Exercise prompt: The entries below contain a line with "bpy.context.view_layer.objects.active = torso" and a line with "0.730)], mirror=True, sides=16)". Quote exactly those two lines and all lines between them.

Dataset entries:
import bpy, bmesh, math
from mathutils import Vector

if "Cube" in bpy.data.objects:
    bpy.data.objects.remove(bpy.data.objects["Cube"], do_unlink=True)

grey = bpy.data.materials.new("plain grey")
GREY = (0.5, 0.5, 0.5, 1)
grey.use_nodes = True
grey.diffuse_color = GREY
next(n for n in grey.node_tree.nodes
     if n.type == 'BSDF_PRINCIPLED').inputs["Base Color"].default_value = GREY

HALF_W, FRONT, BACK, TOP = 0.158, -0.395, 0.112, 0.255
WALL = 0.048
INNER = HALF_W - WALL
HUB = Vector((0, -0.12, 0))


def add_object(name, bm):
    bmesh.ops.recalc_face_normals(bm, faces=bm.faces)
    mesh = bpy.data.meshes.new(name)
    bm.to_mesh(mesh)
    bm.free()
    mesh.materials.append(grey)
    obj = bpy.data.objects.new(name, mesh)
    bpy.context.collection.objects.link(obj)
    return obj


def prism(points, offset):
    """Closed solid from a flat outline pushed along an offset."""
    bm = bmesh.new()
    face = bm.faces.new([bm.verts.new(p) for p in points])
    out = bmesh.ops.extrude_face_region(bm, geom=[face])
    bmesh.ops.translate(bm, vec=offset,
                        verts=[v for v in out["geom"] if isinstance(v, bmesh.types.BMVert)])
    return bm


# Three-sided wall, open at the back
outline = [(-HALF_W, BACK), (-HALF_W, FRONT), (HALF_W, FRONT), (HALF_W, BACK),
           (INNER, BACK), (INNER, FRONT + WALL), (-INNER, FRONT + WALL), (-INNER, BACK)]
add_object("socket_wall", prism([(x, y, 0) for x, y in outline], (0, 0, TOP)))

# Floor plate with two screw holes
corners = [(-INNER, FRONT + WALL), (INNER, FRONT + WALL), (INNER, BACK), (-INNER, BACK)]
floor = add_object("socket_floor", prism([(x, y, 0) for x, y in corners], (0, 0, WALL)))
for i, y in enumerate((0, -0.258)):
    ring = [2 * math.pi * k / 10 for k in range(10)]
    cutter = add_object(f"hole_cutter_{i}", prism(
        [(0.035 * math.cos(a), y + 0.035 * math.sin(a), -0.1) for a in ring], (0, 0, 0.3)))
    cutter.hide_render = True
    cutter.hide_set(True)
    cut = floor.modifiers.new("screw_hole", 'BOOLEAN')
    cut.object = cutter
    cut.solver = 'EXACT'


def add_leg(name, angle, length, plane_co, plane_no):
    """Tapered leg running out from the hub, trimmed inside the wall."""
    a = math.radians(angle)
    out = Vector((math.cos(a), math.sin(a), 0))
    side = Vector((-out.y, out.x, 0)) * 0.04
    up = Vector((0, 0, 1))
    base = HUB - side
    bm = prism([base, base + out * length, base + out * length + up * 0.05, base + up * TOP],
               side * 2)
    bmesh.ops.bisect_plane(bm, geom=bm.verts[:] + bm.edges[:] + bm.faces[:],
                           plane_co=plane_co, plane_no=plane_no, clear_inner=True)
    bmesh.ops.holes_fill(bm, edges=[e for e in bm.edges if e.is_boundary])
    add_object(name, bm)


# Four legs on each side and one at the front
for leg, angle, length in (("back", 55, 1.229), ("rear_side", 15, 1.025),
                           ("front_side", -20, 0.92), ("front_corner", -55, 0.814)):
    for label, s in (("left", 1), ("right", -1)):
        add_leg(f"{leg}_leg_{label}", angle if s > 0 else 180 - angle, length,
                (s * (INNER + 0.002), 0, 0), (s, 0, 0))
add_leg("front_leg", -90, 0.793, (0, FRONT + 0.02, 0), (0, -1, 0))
...
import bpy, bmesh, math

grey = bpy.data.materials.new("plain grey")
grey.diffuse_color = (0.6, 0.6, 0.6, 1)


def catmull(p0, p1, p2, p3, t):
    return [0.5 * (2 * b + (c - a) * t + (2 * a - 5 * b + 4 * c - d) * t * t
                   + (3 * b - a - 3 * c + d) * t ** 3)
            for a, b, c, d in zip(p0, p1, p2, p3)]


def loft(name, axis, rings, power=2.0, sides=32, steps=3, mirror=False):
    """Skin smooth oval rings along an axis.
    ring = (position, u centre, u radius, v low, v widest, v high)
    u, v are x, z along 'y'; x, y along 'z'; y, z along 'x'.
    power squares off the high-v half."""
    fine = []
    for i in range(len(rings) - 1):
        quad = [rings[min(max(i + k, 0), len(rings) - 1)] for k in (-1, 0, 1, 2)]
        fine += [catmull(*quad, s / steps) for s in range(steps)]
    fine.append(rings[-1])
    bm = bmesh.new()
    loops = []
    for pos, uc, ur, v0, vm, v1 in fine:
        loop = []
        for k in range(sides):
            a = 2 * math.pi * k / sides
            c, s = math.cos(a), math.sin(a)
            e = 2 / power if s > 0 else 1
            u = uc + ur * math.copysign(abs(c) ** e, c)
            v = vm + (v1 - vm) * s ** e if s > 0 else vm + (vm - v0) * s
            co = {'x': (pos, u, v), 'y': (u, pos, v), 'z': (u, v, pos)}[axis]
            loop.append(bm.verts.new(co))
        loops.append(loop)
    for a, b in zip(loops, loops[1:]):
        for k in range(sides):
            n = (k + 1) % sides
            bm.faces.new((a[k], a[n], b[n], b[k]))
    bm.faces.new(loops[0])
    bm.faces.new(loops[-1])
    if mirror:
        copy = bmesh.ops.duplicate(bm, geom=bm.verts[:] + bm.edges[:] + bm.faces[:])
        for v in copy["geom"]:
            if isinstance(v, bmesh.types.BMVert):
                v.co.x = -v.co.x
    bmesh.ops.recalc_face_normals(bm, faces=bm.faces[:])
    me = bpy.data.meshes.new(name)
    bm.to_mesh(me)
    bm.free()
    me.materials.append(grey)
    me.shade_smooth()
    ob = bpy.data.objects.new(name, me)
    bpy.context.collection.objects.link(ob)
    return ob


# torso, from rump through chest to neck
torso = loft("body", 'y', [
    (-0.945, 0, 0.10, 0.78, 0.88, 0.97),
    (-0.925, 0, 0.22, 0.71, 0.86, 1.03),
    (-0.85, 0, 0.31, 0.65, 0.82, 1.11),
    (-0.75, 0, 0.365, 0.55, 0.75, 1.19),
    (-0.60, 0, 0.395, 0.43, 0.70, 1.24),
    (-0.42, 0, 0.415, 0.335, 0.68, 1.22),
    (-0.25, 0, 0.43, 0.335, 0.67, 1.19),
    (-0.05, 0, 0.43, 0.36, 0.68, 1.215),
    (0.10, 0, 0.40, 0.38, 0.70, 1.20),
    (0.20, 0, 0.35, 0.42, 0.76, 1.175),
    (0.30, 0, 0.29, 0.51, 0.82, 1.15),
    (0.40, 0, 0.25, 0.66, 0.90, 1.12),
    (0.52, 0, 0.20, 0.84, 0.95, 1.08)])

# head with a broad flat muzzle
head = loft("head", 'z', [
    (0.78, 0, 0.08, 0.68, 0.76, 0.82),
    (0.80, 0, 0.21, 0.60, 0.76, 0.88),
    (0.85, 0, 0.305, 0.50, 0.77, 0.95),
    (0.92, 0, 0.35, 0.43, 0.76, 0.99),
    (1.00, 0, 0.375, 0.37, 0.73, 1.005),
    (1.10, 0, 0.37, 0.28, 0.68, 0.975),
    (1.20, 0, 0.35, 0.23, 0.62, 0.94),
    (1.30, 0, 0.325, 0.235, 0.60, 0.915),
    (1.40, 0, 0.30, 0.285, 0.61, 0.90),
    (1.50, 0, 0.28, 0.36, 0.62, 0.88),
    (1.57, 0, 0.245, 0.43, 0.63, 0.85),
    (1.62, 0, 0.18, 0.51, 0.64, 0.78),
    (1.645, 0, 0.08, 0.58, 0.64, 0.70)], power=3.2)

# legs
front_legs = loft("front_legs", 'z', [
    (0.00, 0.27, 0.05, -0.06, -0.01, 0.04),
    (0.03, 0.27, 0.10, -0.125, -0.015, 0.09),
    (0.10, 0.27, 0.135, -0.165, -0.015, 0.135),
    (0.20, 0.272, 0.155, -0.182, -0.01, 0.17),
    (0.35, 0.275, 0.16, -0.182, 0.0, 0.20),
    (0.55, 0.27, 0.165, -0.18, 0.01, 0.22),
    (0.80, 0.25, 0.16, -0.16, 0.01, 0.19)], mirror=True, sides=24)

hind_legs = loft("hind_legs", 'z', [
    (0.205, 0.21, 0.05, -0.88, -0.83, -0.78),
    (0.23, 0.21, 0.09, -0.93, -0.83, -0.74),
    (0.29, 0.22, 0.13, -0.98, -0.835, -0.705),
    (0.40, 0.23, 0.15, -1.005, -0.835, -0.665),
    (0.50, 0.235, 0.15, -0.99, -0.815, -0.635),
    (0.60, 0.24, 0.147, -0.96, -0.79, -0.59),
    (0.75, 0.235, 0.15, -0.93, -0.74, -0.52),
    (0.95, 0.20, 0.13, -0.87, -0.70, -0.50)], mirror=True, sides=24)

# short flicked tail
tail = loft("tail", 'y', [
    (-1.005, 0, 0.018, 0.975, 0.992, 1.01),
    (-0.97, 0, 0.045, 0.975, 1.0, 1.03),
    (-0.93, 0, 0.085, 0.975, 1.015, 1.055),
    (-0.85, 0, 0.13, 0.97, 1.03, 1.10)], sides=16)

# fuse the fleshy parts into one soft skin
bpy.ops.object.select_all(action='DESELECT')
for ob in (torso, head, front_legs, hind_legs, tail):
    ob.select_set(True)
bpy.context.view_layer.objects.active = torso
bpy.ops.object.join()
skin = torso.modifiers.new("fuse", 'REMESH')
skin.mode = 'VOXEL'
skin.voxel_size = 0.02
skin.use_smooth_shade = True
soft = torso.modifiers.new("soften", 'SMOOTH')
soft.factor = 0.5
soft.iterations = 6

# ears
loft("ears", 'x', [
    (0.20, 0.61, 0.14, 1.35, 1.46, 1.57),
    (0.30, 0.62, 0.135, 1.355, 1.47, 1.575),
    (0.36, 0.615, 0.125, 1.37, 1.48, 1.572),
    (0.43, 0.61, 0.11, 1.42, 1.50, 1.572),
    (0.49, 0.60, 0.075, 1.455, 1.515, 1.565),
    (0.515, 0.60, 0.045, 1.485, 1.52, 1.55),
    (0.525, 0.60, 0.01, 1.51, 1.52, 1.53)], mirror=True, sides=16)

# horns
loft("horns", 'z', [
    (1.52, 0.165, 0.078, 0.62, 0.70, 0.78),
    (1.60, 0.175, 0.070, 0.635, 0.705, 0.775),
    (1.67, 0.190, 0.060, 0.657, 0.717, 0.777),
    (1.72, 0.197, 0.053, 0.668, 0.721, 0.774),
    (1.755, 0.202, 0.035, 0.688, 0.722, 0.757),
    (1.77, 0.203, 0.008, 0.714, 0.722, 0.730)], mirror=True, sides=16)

Worked solution:
bpy.context.view_layer.objects.active = torso
bpy.ops.object.join()
skin = torso.modifiers.new("fuse", 'REMESH')
skin.mode = 'VOXEL'
skin.voxel_size = 0.02
skin.use_smooth_shade = True
soft = torso.modifiers.new("soften", 'SMOOTH')
soft.factor = 0.5
soft.iterations = 6

# ears
loft("ears", 'x', [
    (0.20, 0.61, 0.14, 1.35, 1.46, 1.57),
    (0.30, 0.62, 0.135, 1.355, 1.47, 1.575),
    (0.36, 0.615, 0.125, 1.37, 1.48, 1.572),
    (0.43, 0.61, 0.11, 1.42, 1.50, 1.572),
    (0.49, 0.60, 0.075, 1.455, 1.515, 1.565),
    (0.515, 0.60, 0.045, 1.485, 1.52, 1.55),
    (0.525, 0.60, 0.01, 1.51, 1.52, 1.53)], mirror=True, sides=16)

# horns
loft("horns", 'z', [
    (1.52, 0.165, 0.078, 0.62, 0.70, 0.78),
    (1.60, 0.175, 0.070, 0.635, 0.705, 0.775),
    (1.67, 0.190, 0.060, 0.657, 0.717, 0.777),
    (1.72, 0.197, 0.053, 0.668, 0.721, 0.774),
    (1.755, 0.202, 0.035, 0.688, 0.722, 0.757),
    (1.77, 0.203, 0.008, 0.714, 0.722, 0.730)], mirror=True, sides=16)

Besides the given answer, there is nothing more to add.